- A hilarious story about gaming TripAdvisor with fake restaurant reviews reminds us that you can’t always trust peer ratings.
- La Presse investigates the fuzzy math used by the Canadiens to claim a game is sold out when in fact there are many tickets unsold.
- Rogers says it is looking at the idea of selling the Toronto Blue Jays and its stakes in Cogeco and Cogeco Communications as it focuses on its core business. The Globe also has an interview with CEO Joe Natale, who says the magazine segment has been challenging. I wouldn’t be surprised if those aren’t also on the block.
News about people
- Stephen LeDrew, a host and commentator on CP24, was suspended for appearing on Fox News apparently without permission from Bell Media. During that appearance he made fun of the ever-expanding LGBTQ+ acronym and called two-spirit people “confused.”
- Hubert Lacroix did another exit interview, this time with the Globe and Mail, during which he says he considered suing former French services boss Alain Saulnier for libel for stuff he wrote in his book Ici Était Radio-Canada.
- Bill Brownstein sits down with the New York Times’s new Montreal correspondent, Dan Bilefsky.
- Rhonda Brown has been promoted to station manager and news director at Global Halifax and Global NB.
- Journalist Jamie Mauracher is leaving CTV for Global Toronto in the new year.
- CBC Vancouver morning man Rick Cluff is retiring at the end of the month.
- CBC Saskatchewan morning woman Sheila Coles is also retiring.
- Toronto Sun photographer Michael Peake hangs up his camera.
- Gregg Zaun is really sorry about his behaviour.
- Casual camera editor, APTN (deadline: Dec. 8)
- National online investigative journalist, Global News (deadline: Dec. 12)

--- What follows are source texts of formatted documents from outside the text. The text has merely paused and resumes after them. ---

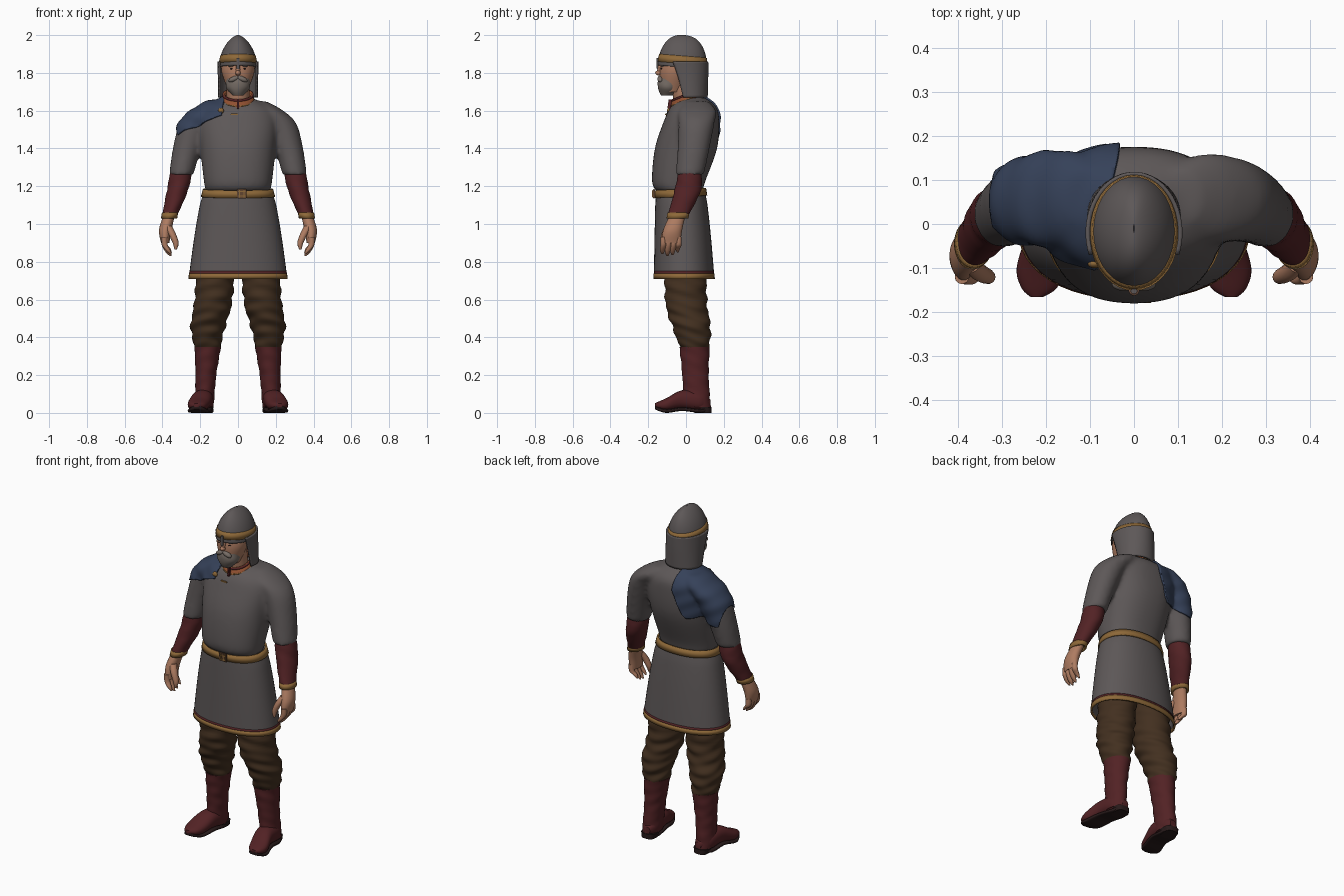
import bpy, bmesh
from math import sin, cos, pi, radians, copysign
from mathutils import Vector, Euler

default_cube = bpy.data.objects.get("Cube")
if default_cube:
    bpy.data.objects.remove(default_cube, do_unlink=True)


def paint(name, *rgb):
    material = bpy.data.materials.new(name)
    material.use_nodes = True
    material.diffuse_color = (*rgb, 1)
    shader = next(n for n in material.node_tree.nodes if n.type == 'BSDF_PRINCIPLED')
    shader.inputs["Base Color"].default_value = (*rgb, 1)
    shader.inputs["Roughness"].default_value = .8
    return material


GREY = paint("grey_mail", .11, .097, .097)
RED = paint("dark_red", .085, .016, .018)
GOLD = paint("ochre_trim", .27, .14, .04)
BROWN = paint("brown_cloth", .055, .029, .014)
BLUE = paint("blue_wool", .036, .053, .1)
SKIN = paint("skin", .42, .2, .12)
HAIR = paint("grey_hair", .18, .15, .13)
DARK = paint("dark_leather", .02, .01, .01)
RUST = paint("rust_braid", .28, .08, .03)
BRONZE = paint("bronze", .12, .06, .03)


def finish(name, bm, material, thickness=0):
    bmesh.ops.recalc_face_normals(bm, faces=bm.faces)
    mesh = bpy.data.meshes.new(name)
    bm.to_mesh(mesh)
    bm.free()
    mesh.materials.append(material)
    mesh.shade_smooth()
    mesh.set_sharp_from_angle(angle=radians(45))
    part = bpy.data.objects.new(name, mesh)
    bpy.context.collection.objects.link(part)
    if thickness:
        shell = part.modifiers.new("thickness", 'SOLIDIFY')
        shell.thickness = thickness
        shell.offset = -1
    return part


def smooth_sections(sections, steps):
    """Curve through the sections, easing the slope at each one."""
    last = len(sections) - 1
    for i in range(last):
        before, start, end, after = (sections[max(0, min(last, i + k))] for k in (-1, 0, 1, 2))
        for t in (j / steps for j in range(steps)):
            blend = t * t * (3 - 2 * t)
            leave, arrive = t * (1 - t) ** 2 / 2, t * t * (t - 1) / 2
            yield [b + (c - b) * blend + (c - a) * leave + (d - b) * arrive
                   for a, b, c, d in zip(before, start, end, after)]
    yield sections[last]


def tube(name, material, sections, along='z', sides=36, power=2, steps=6, arc=None,
         tilt=0, fold=0, thickness=0, side=1):
    """Loft oval sections, each given as x, y, z, half width, half depth."""
    bm = bmesh.new()
    rings = []
    for x, y, z, width, depth in smooth_sections(sections, steps):
        ring = []
        for i in range(sides):
            angle = 2 * pi * i / sides
            if arc:
                angle = radians(arc[0] + (arc[1] - arc[0]) * i / (sides - 1))
            ripple = fold * (sin(65 * z + 3 * cos(angle)) + sin(100 * z + 4 * sin(angle)))
            u = copysign(abs(cos(angle)) ** (2 / power), cos(angle)) * (width + ripple)
            v = copysign(abs(sin(angle)) ** (2 / power), sin(angle)) * (depth + ripple)
            point = (y + v, z + tilt * v) if along == 'z' else (y, z + v)
            ring.append(bm.verts.new((side * (x + u), *point)))
        rings.append(ring)
    for low, high in zip(rings, rings[1:]):
        for i in range(sides - bool(arc)):
            k = (i + 1) % sides
            bm.faces.new((low[i], low[k], high[k], high[i]))
    if not thickness:
        bm.faces.new(rings[0])
        bm.faces.new(rings[-1])
    return finish(name, bm, material, thickness)


def band(name, material, rule, bottom, top, swell, **options):
    """Wrap a thin strip round a part whose section at a height is given by a rule."""
    sections = [(x, y, z, width + swell, depth + swell)
                for x, y, z, width, depth in (rule(bottom), rule(top))]
    return tube(name, material, sections, steps=1, thickness=.01, **options)


def digit(name, points, radius, side):
    """Round-tipped finger along a path."""
    sections = [(*point, radius * size, radius * size) for point, size in zip(points, (1, 1, .8, .3))]
    tube(name, SKIN, sections, sides=14, steps=4, side=side)


def place(name, bm, material, location, rotation):
    part = finish(name, bm, material)
    part.location, part.rotation_euler = location, Euler(rotation)
    return part


def ball(name, material, location, size, rotation=(0, 0, 0)):
    bm = bmesh.new()
    bmesh.ops.create_uvsphere(bm, u_segments=20, v_segments=12, radius=1)
    bmesh.ops.scale(bm, vec=size, verts=bm.verts)
    return place(name, bm, material, location, rotation)


def block(name, material, location, size, rotation=(0, 0, 0)):
    bm = bmesh.new()
    bmesh.ops.create_cube(bm, size=1)
    bmesh.ops.scale(bm, vec=size, verts=bm.verts)
    bmesh.ops.bevel(bm, geom=bm.edges[:], offset=min(size) / 4, segments=2, affect='EDGES')
    return place(name, bm, material, location, rotation)


# Tunic: torso and sleeves fused into one skin
tunic = tube("tunic", GREY, [(0, -.03, 1.17, .17, .12), (0, -.04, 1.22, .18, .14), (0, 0, 1.4, .2, .165),
                             (0, .03, 1.55, .21, .145), (0, .04, 1.62, .17, .12),
                             (0, .04, 1.67, .07, .06)], power=2.3)
sleeves = [tube("sleeve", GREY, [(.3, .02, 1.26, .065, .075), (.27, .04, 1.4, .075, .085), (.225, .055, 1.53, .085, .095),
                                 (.16, .06, 1.6, .08, .1), (.1, .06, 1.65, .05, .06)], side=side)
           for side in (1, -1)]
bpy.ops.object.select_all(action='DESELECT')
for part in (tunic, *sleeves):
    part.select_set(True)
bpy.context.view_layer.objects.active = tunic
bpy.ops.object.join()
fuse = tunic.modifiers.new("fuse", 'REMESH')
fuse.mode, fuse.voxel_size = 'VOXEL', .012
relax = tunic.modifiers.new("relax", 'SMOOTH')
relax.factor, relax.iterations = .5, 10
fused = bpy.data.meshes.new_from_object(tunic.evaluated_get(bpy.context.evaluated_depsgraph_get()))
tunic.modifiers.clear()
tunic.data = fused
fused.shade_smooth()

# Short cape: a trimmed copy of the right shoulder, lifted off the tunic
bm = bmesh.new()
bm.from_mesh(fused)
front, outer, back = (Vector(p) for p in ((-.06, -.1, 1.58), (-.31, 0, 1.47), (-.15, .17, 1.39)))
trims = [(front, (outer - front).cross(back - front)),
         (Vector((-.06, .03, 0)), Vector((1, -.2, 0))),
         (Vector((-.09, .17, 1.43)), Vector((1, 0, -1))),
         (Vector((-.06, .17, 1.5)), Vector((1, 0, -.4))),
         (Vector((-.31, .05, 1.45)), Vector((-1, 0, -.2)))]
for spot, direction in trims:
    bmesh.ops.bisect_plane(bm, geom=bm.verts[:] + bm.edges[:] + bm.faces[:], plane_co=spot,
                           plane_no=direction.normalized(), clear_outer=True)
bm.normal_update()
lifts = [(v, v.normal * (.01 + .002 * sin(70 * v.co.z + 35 * v.co.x))) for v in bm.verts]
for vert, lift in lifts:
    vert.co += lift
finish("shoulder_cape", bm, BLUE, thickness=.01)
ball("cape_brooch", GOLD, (-.09, -.09, 1.6), (.015, .01, .015))
block("neck_clasp", GOLD, (-.02, -.105, 1.58), (.04, .01, .008))


# Skirt with trimmed hem, belt and buckle
def skirt_section(z):
    flare = max(0, (1.17 - z) / .45) ** .7
    return 0, -.03 + .02 * flare, z, .18 + .08 * flare, .13 + .03 * flare


cloth = dict(sides=48, power=2.2)
tube("tunic_skirt", GREY, [skirt_section(1.17 - .05 * i) for i in range(10)], steps=2, thickness=.01, **cloth)
band("hem_red_line", RED, skirt_section, .73, .75, .001, **cloth)
band("hem_trim", GOLD, skirt_section, .71, .738, .002, **cloth)
band("belt", GOLD, skirt_section, 1.145, 1.185, .006, tilt=.05, **cloth)
block("buckle_plate", BRONZE, (.02, -.17, 1.16), (.05, .01, .05))
for k in (-.012, .012):
    block("buckle_bar", GOLD, (.02 + k, -.175, 1.16), (.007, .008, .04))
    block("buckle_rail", GOLD, (.02, -.175, 1.16 + k), (.04, .008, .007))


# Neck and standing collar, dipping towards the front
def collar_section(z):
    spread = .08 + (1.68 - z) / 5
    return 0, 0, z, spread, spread - .005


tube("neck", SKIN, [(0, 0, 1.6, .06, .06), (0, -.02, 1.76, .06, .06)])
band("collar", RUST, collar_section, 1.61, 1.69, 0, tilt=.4)
band("collar_base", RED, collar_section, 1.63, 1.64, .003, tilt=.4)
band("collar_braid", GOLD, collar_section, 1.655, 1.66, .003, tilt=.4)
band("collar_edge", RED, collar_section, 1.68, 1.69, .003, tilt=.4)
block("collar_slit", RED, (0, -.085, 1.635), (.012, .02, .05), (-.15, 0, 0))

# Head and beard
tube("head", SKIN, [(0, -.07, 1.7, .05, .06), (0, -.05, 1.8, .086, .09), (0, -.03, 1.87, .088, .1)])
tube("beard", HAIR, [(0, -.1, 1.68, .03, .03), (0, -.09, 1.72, .06, .06), (0, -.07, 1.77, .07, .075)], fold=.001)
ball("nose", SKIN, (0, -.143, 1.8), (.014, .02, .014))
ball("nose_bridge", SKIN, (0, -.138, 1.82), (.012, .014, .03), (-.15, 0, 0))
for side, label in ((1, "left"), (-1, "right")):
    ball(label + "_moustache", HAIR, (.022 * side, -.136, 1.768), (.03, .016, .014), (0, .4 * side, 0))
    ball(label + "_eye", DARK, (.032 * side, -.129, 1.822), (.01, .005, .004))
    ball(label + "_brow", HAIR, (.034 * side, -.126, 1.838), (.02, .01, .005), (0, .15 * side, 0))


# Helmet: pointed dome, brow band, nose guard and neck guard
def dome_section(z):
    rise = max(0, (z - 1.83) / .17)
    round_off = max(.001, 1 - rise * rise)
    return 0, -.02 + .01 * rise, z, .1 * round_off ** .65, .13 * round_off ** .4


tube("helmet_dome", GREY, [dome_section(1.83 + .17 * sin(pi / 2 * i / 16)) for i in range(17)],
     steps=2, tilt=-.08, thickness=.006)
band("helmet_band", GOLD, dome_section, 1.85, 1.89, .003, tilt=-.08)
block("nose_guard", GREY, (0, -.152, 1.85), (.016, .01, .06))
tube("neck_guard", GREY, [(0, .02, 1.67, .096, .085), (0, 0, 1.78, .097, .108), (0, -.02, 1.86, .1, .128)],
     arc=(-22, 202), thickness=.01)

for side, label in ((1, "left_"), (-1, "right_")):
    # Forearm, cuff and hand
    tube(label + "forearm", RED, [(.3, .02, 1.28, .058, .06), (.32, .01, 1.18, .056, .07),
                                  (.36, -.04, 1.05, .041, .055)], fold=.001, side=side)
    tube(label + "cuff", GOLD, [(.365, -.045, 1.03, .043, .058), (.36, -.04, 1.06, .043, .058)],
         steps=1, thickness=.012, side=side)
    tube(label + "palm", SKIN, [(.36, -.04, 1.06, .03, .04), (.385, -.07, .97, .033, .05),
                                (.385, -.08, .9, .022, .05)], side=side)
    for i, curl in enumerate((.01, 0, .005, .02)):
        y = -.12 + .027 * i
        digit(label + "finger", [(.39, y, .93), (.388, y, .89), (.37, y - .005, .85 + curl),
                                 (.355, y - .005, .83 + curl)], .016, side)
    digit(label + "thumb", [(.37, -.09, .99), (.35, -.11, .95), (.33, -.12, .9), (.33, -.125, .865)], .02, side)

    # Baggy trouser leg
    tube(label + "trouser_leg", BROWN, [(.16, .05, .32, .06, .07), (.16, .03, .45, .09, .1), (.13, 0, .6, .1, .11),
                                        (.11, 0, .9, .1, .11)], sides=48, steps=20, fold=.003, side=side)

    # Boot shaft and foot; the sole follows the underside of the foot
    tube(label + "boot_shaft", RED, [(.18, .06, .03, .05, .07), (.17, .05, .2, .055, .07),
                                     (.16, .045, .35, .07, .08)], steps=12, fold=.001, side=side)
    foot = [(.17, .13, .05, .02, .02), (.18, .08, .06, .05, .05), (.19, -.02, .07, .055, .05),
            (.21, -.1, .045, .056, .035), (.215, -.145, .04, .04, .02), (.22, -.165, .04, .015, .01)]
    tube(label + "boot_foot", RED, foot, along='y', power=2.3, side=side)
    tube(label + "boot_sole", DARK, [(x, y, z - depth, width, .01) for x, y, z, width, depth in foot],
         along='y', power=4, side=side)
    tube(label + "boot_heel", DARK, [(.175, .09, 0, .04, .045), (.175, .09, .03, .045, .045)],
         steps=1, power=3, side=side)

- Reporter (12-month contract) in Toronto, Globe and Mail
- Associate editor, Reports & Rankings, Macleans